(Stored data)

----------

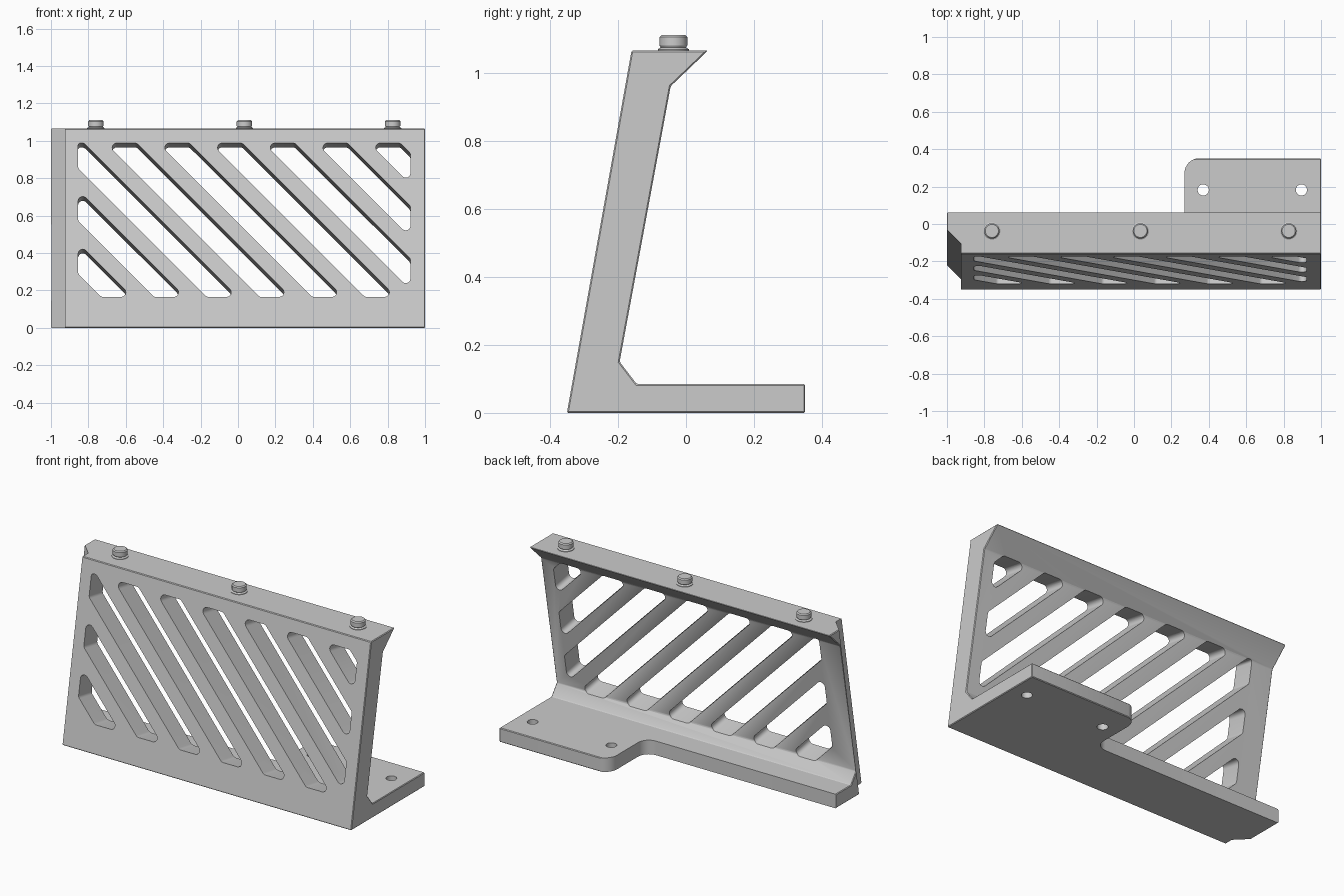
import bpy, bmesh, math
from mathutils import Vector

if "Cube" in bpy.data.objects:
    bpy.data.objects.remove(bpy.data.objects["Cube"], do_unlink=True)

grey = bpy.data.materials.new("plain_grey")
grey.use_nodes = True
grey.diffuse_color = (0.6, 0.6, 0.6, 1)
grey.node_tree.nodes["Principled BSDF"].inputs["Base Color"].default_value = (0.6, 0.6, 0.6, 1)

HEIGHT = 1.065
LEAN = 0.19 / HEIGHT                       # backward lean of the front face
FRONT = -0.35
INWARD = Vector((0, 1, -LEAN)).normalized()


def prism(name, start, end, bevel=0):
    """Solid between two matching loops of points."""
    bm = bmesh.new()
    a = [bm.verts.new(p) for p in start]
    b = [bm.verts.new(p) for p in end]
    n = len(a)
    bm.faces.new(a)
    bm.faces.new(b[::-1])
    for i in range(n):
        j = (i + 1) % n
        bm.faces.new((a[j], a[i], b[i], b[j]))
    bmesh.ops.recalc_face_normals(bm, faces=bm.faces)
    if bevel:
        bmesh.ops.bevel(bm, geom=list(bm.edges), offset=bevel, segments=1,
                        affect='EDGES', profile=0.5)
    mesh = bpy.data.meshes.new(name)
    bm.to_mesh(mesh)
    bm.free()
    mesh.materials.append(grey)
    ob = bpy.data.objects.new(name, mesh)
    bpy.context.collection.objects.link(ob)
    return ob


def rounded(points, radii, steps=6):
    """Replace each corner of a polygon with an arc that fits its edges."""
    out = []
    for i, (p, r) in enumerate(zip(points, radii)):
        p = Vector(p)
        if r == 0:
            out.append(p)
            continue
        u = Vector(points[i - 1]) - p
        v = Vector(points[(i + 1) % len(points)]) - p
        half = u.angle(v) / 2
        reach = min(r / math.tan(half), 0.45 * u.length, 0.45 * v.length)
        r = reach * math.tan(half)
        u.normalize()
        v.normalize()
        centre = p + (u + v).normalized() * (r / math.sin(half))
        a = p + u * reach - centre
        b = p + v * reach - centre
        sweep = math.pi - 2 * half
        for s in range(steps + 1):
            t = s / steps
            out.append(centre + (a * math.sin((1 - t) * sweep) + b * math.sin(t * sweep))
                       / math.sin(sweep))
    return out


def clip(poly, normal, limit):
    """Keep the part of a polygon where normal . p <= limit."""
    out = []
    for i, p in enumerate(poly):
        q = poly[(i + 1) % len(poly)]
        dp, dq = normal.dot(p) - limit, normal.dot(q) - limit
        if dp <= 0:
            out.append(p)
        if dp * dq < 0:
            out.append(p.lerp(q, dp / (dp - dq)))
    return out


def cut(target, cutter):
    """Subtract the cutter, trying the second solver if the first loses the body."""
    cutter.hide_render = True
    bpy.context.view_layer.objects.active = target
    for solver in ('EXACT', 'MANIFOLD'):
        before = target.data.copy()
        mod = target.modifiers.new("cut", 'BOOLEAN')
        mod.operation = 'DIFFERENCE'
        mod.solver = solver
        mod.object = cutter
        bpy.ops.object.modifier_apply(modifier=mod.name)
        xs = [v.co.x for v in target.data.vertices]
        zs = [v.co.z for v in target.data.vertices]
        if xs and max(xs) - min(xs) > 1.9 and max(zs) > 1:
            break
        target.data = before
    bpy.data.objects.remove(cutter, do_unlink=True)


# Leaning wall, top lip and foot as one extruded profile
profile = [(FRONT, 0), (0.35, 0), (0.35, 0.085), (-0.145, 0.085),
           (-0.195, 0.15), (-0.045, 0.96), (0.065, HEIGHT), (-0.16, HEIGHT)]
bracket = prism("bracket", [(-1, y, z) for y, z in profile],
                [(1, y, z) for y, z in profile], bevel=0.004)

# Foot trimmed to a narrow strip plus a rounded mounting tab
trim = rounded([(-1.2, 0), (0.27, 0), (0.27, 0.352), (0.6, 0.352), (0.6, 0.6), (-1.2, 0.6)],
               [0, 0.07, 0.08, 0, 0, 0], 8)
cut(bracket, prism("foot_trim", [(p.x, p.y, -0.1) for p in trim],
                   [(p.x, p.y, 0.4) for p in trim]))

# Stepped and chamfered joint on the right end of the wall
joint = [(-1.1, -0.1), (-0.925, -0.1), (-0.925, 0.055), (-1.1, 0.23)]


def joint_loop(z):
    return [(x, FRONT + d + z * LEAN, z) for x, d in joint]


cut(bracket, prism("joint_cutter", joint_loop(-0.1), joint_loop(1.2)))

# Screw holes in the tab
for x in (0.37, 0.895):
    ring = [(x + 0.03 * math.cos(t * math.tau / 24), 0.182 + 0.03 * math.sin(t * math.tau / 24))
            for t in range(24)]
    cut(bracket, prism("hole_cutter", [(*p, -0.1) for p in ring], [(*p, 0.3) for p in ring]))

# Diagonal slots, clipped to a rectangular window and cut square to the wall
window = [Vector(p) for p in ((-0.855, 0.165), (0.922, 0.165), (0.922, 0.988), (-0.855, 0.988))]
diagonal = Vector((1, 1))
for k in range(-3, 6):
    middle = 0.363 + 0.2818 * k
    slot = clip(clip(window, diagonal, middle + 0.083), -diagonal, 0.083 - middle)
    slot = rounded(slot, [0.025] * len(slot))
    face = [Vector((p.x, FRONT + p.y * LEAN, p.y)) for p in slot]
    cut(bracket, prism("slot_cutter", [p - INWARD * 0.1 for p in face],
                       [p + INWARD * 0.24 for p in face]))


def smooth(ob):
    bpy.ops.object.select_all(action='DESELECT')
    ob.select_set(True)
    bpy.context.view_layer.objects.active = ob
    bpy.ops.object.shade_smooth_by_angle(angle=math.radians(25))


smooth(bracket)

# Locating pins on the top, turned with a narrow neck and chamfered head
pin_profile = [(0.046, -0.01), (0.046, 0.003), (0.037, 0.009), (0.041, 0.015),
               (0.041, 0.039), (0.035, 0.045)]
for name, x in (("right_pin", -0.76), ("middle_pin", 0.034), ("left_pin", 0.827)):
    bm = bmesh.new()
    rings = [[bm.verts.new((x + r * math.cos(t * math.tau / 32),
                            -0.037 + r * math.sin(t * math.tau / 32), HEIGHT + z))
              for t in range(32)] for r, z in pin_profile]
    for low, high in zip(rings, rings[1:]):
        for i in range(32):
            j = (i + 1) % 32
            bm.faces.new((low[i], low[j], high[j], high[i]))
    bm.faces.new(rings[0][::-1])
    bm.faces.new(rings[-1])
    mesh = bpy.data.meshes.new(name)
    bm.to_mesh(mesh)
    bm.free()
    mesh.materials.append(grey)
    pin = bpy.data.objects.new(name, mesh)
    bpy.context.collection.objects.link(pin)
    smooth(pin)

----------

- [Problem to work on]: An exact copy of the entries, minus the pictures, is what's needed here.

- [Finished task]:
import bpy, bmesh, math
from mathutils import Vector

if "Cube" in bpy.data.objects:
    bpy.data.objects.remove(bpy.data.objects["Cube"], do_unlink=True)

grey = bpy.data.materials.new("plain_grey")
grey.use_nodes = True
grey.diffuse_color = (0.6, 0.6, 0.6, 1)
grey.node_tree.nodes["Principled BSDF"].inputs["Base Color"].default_value = (0.6, 0.6, 0.6, 1)

HEIGHT = 1.065
LEAN = 0.19 / HEIGHT                       # backward lean of the front face
FRONT = -0.35
INWARD = Vector((0, 1, -LEAN)).normalized()


def prism(name, start, end, bevel=0):
    """Solid between two matching loops of points."""
    bm = bmesh.new()
    a = [bm.verts.new(p) for p in start]
    b = [bm.verts.new(p) for p in end]
    n = len(a)
    bm.faces.new(a)
    bm.faces.new(b[::-1])
    for i in range(n):
        j = (i + 1) % n
        bm.faces.new((a[j], a[i], b[i], b[j]))
    bmesh.ops.recalc_face_normals(bm, faces=bm.faces)
    if bevel:
        bmesh.ops.bevel(bm, geom=list(bm.edges), offset=bevel, segments=1,
                        affect='EDGES', profile=0.5)
    mesh = bpy.data.meshes.new(name)
    bm.to_mesh(mesh)
    bm.free()
    mesh.materials.append(grey)
    ob = bpy.data.objects.new(name, mesh)
    bpy.context.collection.objects.link(ob)
    return ob


def rounded(points, radii, steps=6):
    """Replace each corner of a polygon with an arc that fits its edges."""
    out = []
    for i, (p, r) in enumerate(zip(points, radii)):
        p = Vector(p)
        if r == 0:
            out.append(p)
            continue
        u = Vector(points[i - 1]) - p
        v = Vector(points[(i + 1) % len(points)]) - p
        half = u.angle(v) / 2
        reach = min(r / math.tan(half), 0.45 * u.length, 0.45 * v.length)
        r = reach * math.tan(half)
        u.normalize()
        v.normalize()
        centre = p + (u + v).normalized() * (r / math.sin(half))
        a = p + u * reach - centre
        b = p + v * reach - centre
        sweep = math.pi - 2 * half
        for s in range(steps + 1):
            t = s / steps
            out.append(centre + (a * math.sin((1 - t) * sweep) + b * math.sin(t * sweep))
                       / math.sin(sweep))
    return out


def clip(poly, normal, limit):
    """Keep the part of a polygon where normal . p <= limit."""
    out = []
    for i, p in enumerate(poly):
        q = poly[(i + 1) % len(poly)]
        dp, dq = normal.dot(p) - limit, normal.dot(q) - limit
        if dp <= 0:
            out.append(p)
        if dp * dq < 0:
            out.append(p.lerp(q, dp / (dp - dq)))
    return out


def cut(target, cutter):
    """Subtract the cutter, trying the second solver if the first loses the body."""
    cutter.hide_render = True
    bpy.context.view_layer.objects.active = target
    for solver in ('EXACT', 'MANIFOLD'):
        before = target.data.copy()
        mod = target.modifiers.new("cut", 'BOOLEAN')
        mod.operation = 'DIFFERENCE'
        mod.solver = solver
        mod.object = cutter
        bpy.ops.object.modifier_apply(modifier=mod.name)
        xs = [v.co.x for v in target.data.vertices]
        zs = [v.co.z for v in target.data.vertices]
        if xs and max(xs) - min(xs) > 1.9 and max(zs) > 1:
            break
        target.data = before
    bpy.data.objects.remove(cutter, do_unlink=True)


# Leaning wall, top lip and foot as one extruded profile
profile = [(FRONT, 0), (0.35, 0), (0.35, 0.085), (-0.145, 0.085),
           (-0.195, 0.15), (-0.045, 0.96), (0.065, HEIGHT), (-0.16, HEIGHT)]
bracket = prism("bracket", [(-1, y, z) for y, z in profile],
                [(1, y, z) for y, z in profile], bevel=0.004)

# Foot trimmed to a narrow strip plus a rounded mounting tab
trim = rounded([(-1.2, 0), (0.27, 0), (0.27, 0.352), (0.6, 0.352), (0.6, 0.6), (-1.2, 0.6)],
               [0, 0.07, 0.08, 0, 0, 0], 8)
cut(bracket, prism("foot_trim", [(p.x, p.y, -0.1) for p in trim],
                   [(p.x, p.y, 0.4) for p in trim]))

# Stepped and chamfered joint on the right end of the wall
joint = [(-1.1, -0.1), (-0.925, -0.1), (-0.925, 0.055), (-1.1, 0.23)]


def joint_loop(z):
    return [(x, FRONT + d + z * LEAN, z) for x, d in joint]


cut(bracket, prism("joint_cutter", joint_loop(-0.1), joint_loop(1.2)))

# Screw holes in the tab
for x in (0.37, 0.895):
    ring = [(x + 0.03 * math.cos(t * math.tau / 24), 0.182 + 0.03 * math.sin(t * math.tau / 24))
            for t in range(24)]
    cut(bracket, prism("hole_cutter", [(*p, -0.1) for p in ring], [(*p, 0.3) for p in ring]))

# Diagonal slots, clipped to a rectangular window and cut square to the wall
window = [Vector(p) for p in ((-0.855, 0.165), (0.922, 0.165), (0.922, 0.988), (-0.855, 0.988))]
diagonal = Vector((1, 1))
for k in range(-3, 6):
    middle = 0.363 + 0.2818 * k
    slot = clip(clip(window, diagonal, middle + 0.083), -diagonal, 0.083 - middle)
    slot = rounded(slot, [0.025] * len(slot))
    face = [Vector((p.x, FRONT + p.y * LEAN, p.y)) for p in slot]
    cut(bracket, prism("slot_cutter", [p - INWARD * 0.1 for p in face],
                       [p + INWARD * 0.24 for p in face]))


def smooth(ob):
    bpy.ops.object.select_all(action='DESELECT')
    ob.select_set(True)
    bpy.context.view_layer.objects.active = ob
    bpy.ops.object.shade_smooth_by_angle(angle=math.radians(25))


smooth(bracket)

# Locating pins on the top, turned with a narrow neck and chamfered head
pin_profile = [(0.046, -0.01), (0.046, 0.003), (0.037, 0.009), (0.041, 0.015),
               (0.041, 0.039), (0.035, 0.045)]
for name, x in (("right_pin", -0.76), ("middle_pin", 0.034), ("left_pin", 0.827)):
    bm = bmesh.new()
    rings = [[bm.verts.new((x + r * math.cos(t * math.tau / 32),
                            -0.037 + r * math.sin(t * math.tau / 32), HEIGHT + z))
              for t in range(32)] for r, z in pin_profile]
    for low, high in zip(rings, rings[1:]):
        for i in range(32):
            j = (i + 1) % 32
            bm.faces.new((low[i], low[j], high[j], high[i]))
    bm.faces.new(rings[0][::-1])
    bm.faces.new(rings[-1])
    mesh = bpy.data.meshes.new(name)
    bm.to_mesh(mesh)
    bm.free()
    mesh.materials.append(grey)
    pin = bpy.data.objects.new(name, mesh)
    bpy.context.collection.objects.link(pin)
    smooth(pin)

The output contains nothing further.